__WHAT IS BEING ASKED__. Starting with the line that contains "g.translate(x0, 0, 0);" and stopping after the line that contains "raised by h", copy the entries below exactly. Include nothing else.

[[ PROVIDED MATERIAL, beginning ]]

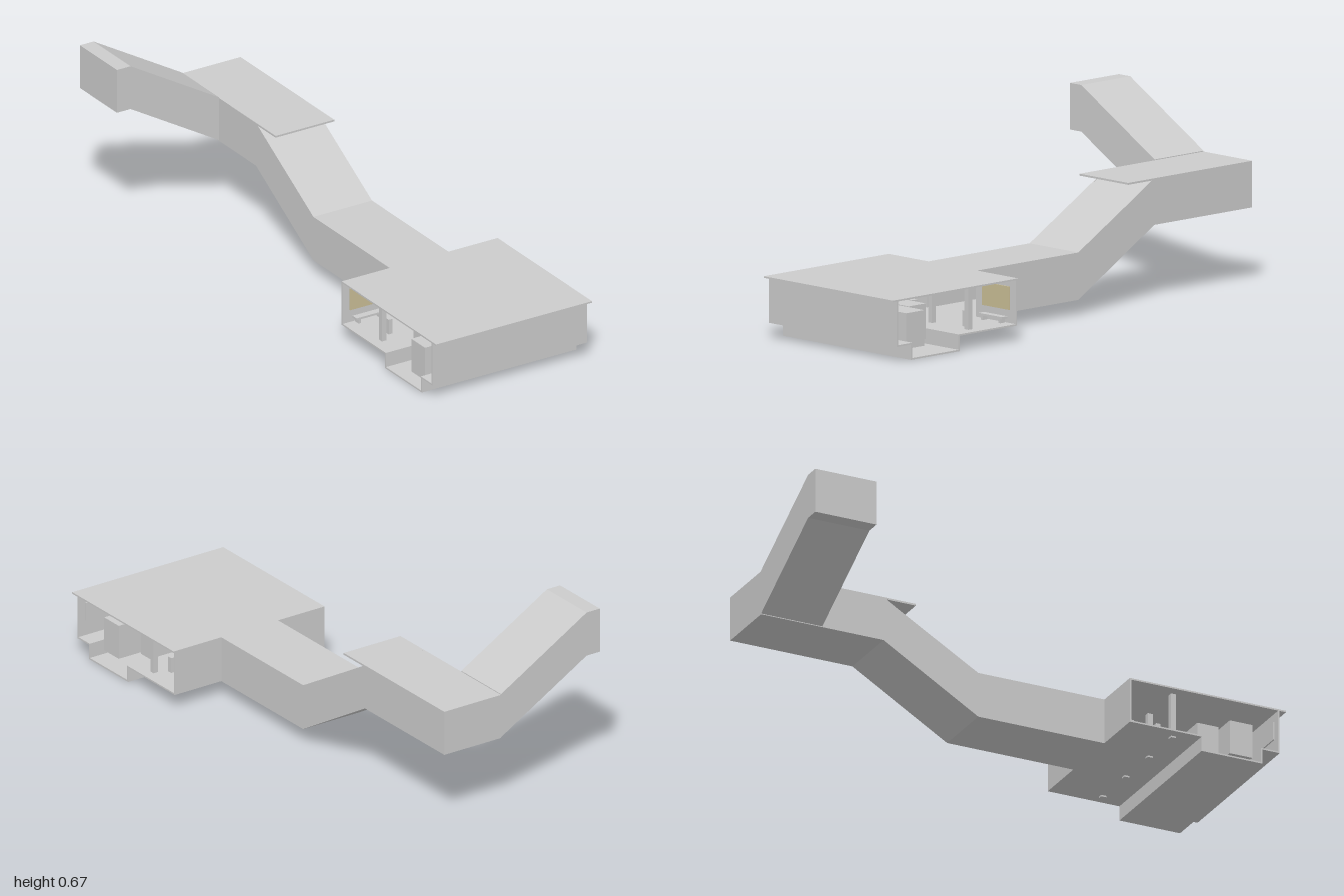
import * as THREE from 'three';

const T = 0.006; // wall and slab thickness

export function createModel() {
  const model = new THREE.Group();
  const grey = new THREE.MeshStandardMaterial({ color: 0xcccccc, flatShading: true, side: THREE.DoubleSide });
  const beige = new THREE.MeshStandardMaterial({ color: 0xc9bd95, flatShading: true });

  const add = (name, geometry, material = grey) => {
    const mesh = new THREE.Mesh(geometry, material);
    mesh.name = name;
    model.add(mesh);
    return mesh;
  };
  // Box given by its lower and upper limits
  const box = (name, [x0, x1], [y0, y1], [z0, z1], material) => {
    const g = new THREE.BoxGeometry(x1 - x0, y1 - y0, z1 - z0);
    g.translate((x0 + x1) / 2, (y0 + y1) / 2, (z0 + z1) / 2);
    return add(name, g, material);
  };
  // Outline in (z, y), extruded along x
  const alongX = (name, points, x0, x1) => {
    const shape = new THREE.Shape(points.map(([z, y]) => new THREE.Vector2(-z, y)));
    const g = new THREE.ExtrudeGeometry(shape, { depth: x1 - x0, bevelEnabled: false });
    g.rotateY(Math.PI / 2);
    g.translate(x0, 0, 0);
    return add(name, g);
  };
  // Outline in (x, y), extruded along z
  const alongZ = (name, points, z0, z1) => {
    const shape = new THREE.Shape(points.map(([x, y]) => new THREE.Vector2(x, y)));
    const g = new THREE.ExtrudeGeometry(shape, { depth: z1 - z0, bevelEnabled: false });
    g.translate(0, 0, z0);
    return add(name, g);
  };
  // Closed outline of the band between a line and the same line raised by h
  const band = (line, h) => [...line, ...line.map(([a, y]) => [a, y + h]).reverse()];

  // Station hall: stepped floor with track trench, open at both ends
  const hall = [-0.22, 0.44];
  alongX('hallFloor', [
    [0.975, 0.056], [0.905, 0.056], [0.905, 0], [0.662, 0], [0.662, 0.056], [0.375, 0.056],
    [0.375, 0.062], [0.668, 0.062], [0.668, 0.006], [0.899, 0.006], [0.899, 0.062], [0.975, 0.062],
  ], ...hall);
  box('hallRoof', [-0.22, 0.445], [0.223, 0.229], [0.375, 1]);
  box('hallFrontWall', hall, [0.056, 0.223], [0.969, 0.975]);

  // Corridor limits, and the back walls either side of its opening
  const cx0 = -0.015, cx1 = 0.235;
  box('hallBackWallRight', [hall[0], cx0], [0.056, 0.223], [0.375, 0.381]);
  box('hallBackWallLeft', [cx1, hall[1]], [0.056, 0.223], [0.375, 0.381]);

  // Pillars along the platform, footed in the floor
  for (let i = 0; i < 4; i++) {
    const x = -0.17 + i * 0.187;
    box('pillar', [x - 0.01, x + 0.01], [0.05, 0.223], [0.56, 0.58]);
  }

  // Two trains on the tracks
  box('frontTrain', [-0.19, 0.39], [0.03, 0.16], [0.79, 0.88]);
  box('backTrain', [-0.12, 0.3], [0.03, 0.16], [0.695, 0.78]);

  // Benches and wall panels at each side of the corridor opening
  for (const x of [-0.12, 0.34]) {
    box('benchSeat', [x - 0.06, x + 0.06], [0.078, 0.086], [0.385, 0.412]);
    for (const s of [-1, 1]) box('benchLeg', [x + s * 0.045 - 0.005, x + s * 0.045 + 0.005], [0.062, 0.078], [0.387, 0.41]);
    box('wallPanel', [x - 0.07, x + 0.07], [0.11, 0.195], [0.381, 0.385], beige);
    box('frontWallPanel', [x - 0.07, x + 0.07], [0.12, 0.19], [0.964, 0.969]);
    box('platformPost', [x - 0.008, x + 0.008], [0.062, 0.12], [0.526, 0.544]);
  }

  // Corridor: level, sloping up, level again
  const floorLine = [[0.375, 0.056], [-0.13, 0.056], [-0.51, 0.28], [-1, 0.28]];
  const H = 0.17;
  alongX('corridorFloor', band(floorLine, T), cx0, cx1);
  alongX('corridorLeftWall', band(floorLine, H), cx1 - T, cx1);
  // The right wall stops where the branch opens
  alongX('corridorRightWall', band([...floorLine.slice(0, 3), [-0.755, 0.28]], H), cx0, cx0 + T);
  alongX('corridorRoof', band([[0.375, 0.223], [-0.13, 0.223], [-0.51, 0.443]], T), cx0, cx1);
  box('upperRoof', [cx0, cx1], [0.443, 0.45], [-1, -0.38]);
  box('corridorBackWall', [cx0, cx1], [0.28, 0.45], [-1, -1 + T]);

  // Branch: climbs to the right and ends in a short level piece
  const branchLine = [[-0.45, 0.504], [-0.392, 0.504], [cx0, 0.283]];
  alongZ('branchFloor', band(branchLine, T), -1, -0.755);
  alongZ('branchRoof', band(branchLine.map(([x, y]) => [x, y + H - T]), T), -1, -0.755);
  alongZ('branchBackWall', band(branchLine, H), -1, -1 + T);
  alongZ('branchFrontWall', band(branchLine, H), -0.755 - T, -0.755);
  box('branchEndWall', [-0.45, -0.45 + T], [0.504, 0.674], [-1, -0.755]);

  return model;
}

[[ PROVIDED MATERIAL, end ]]

__SOLUTION__.
    g.translate(x0, 0, 0);
    return add(name, g);
  };
  // Outline in (x, y), extruded along z
  const alongZ = (name, points, z0, z1) => {
    const shape = new THREE.Shape(points.map(([x, y]) => new THREE.Vector2(x, y)));
    const g = new THREE.ExtrudeGeometry(shape, { depth: z1 - z0, bevelEnabled: false });
    g.translate(0, 0, z0);
    return add(name, g);
  };
  // Closed outline of the band between a line and the same line raised by h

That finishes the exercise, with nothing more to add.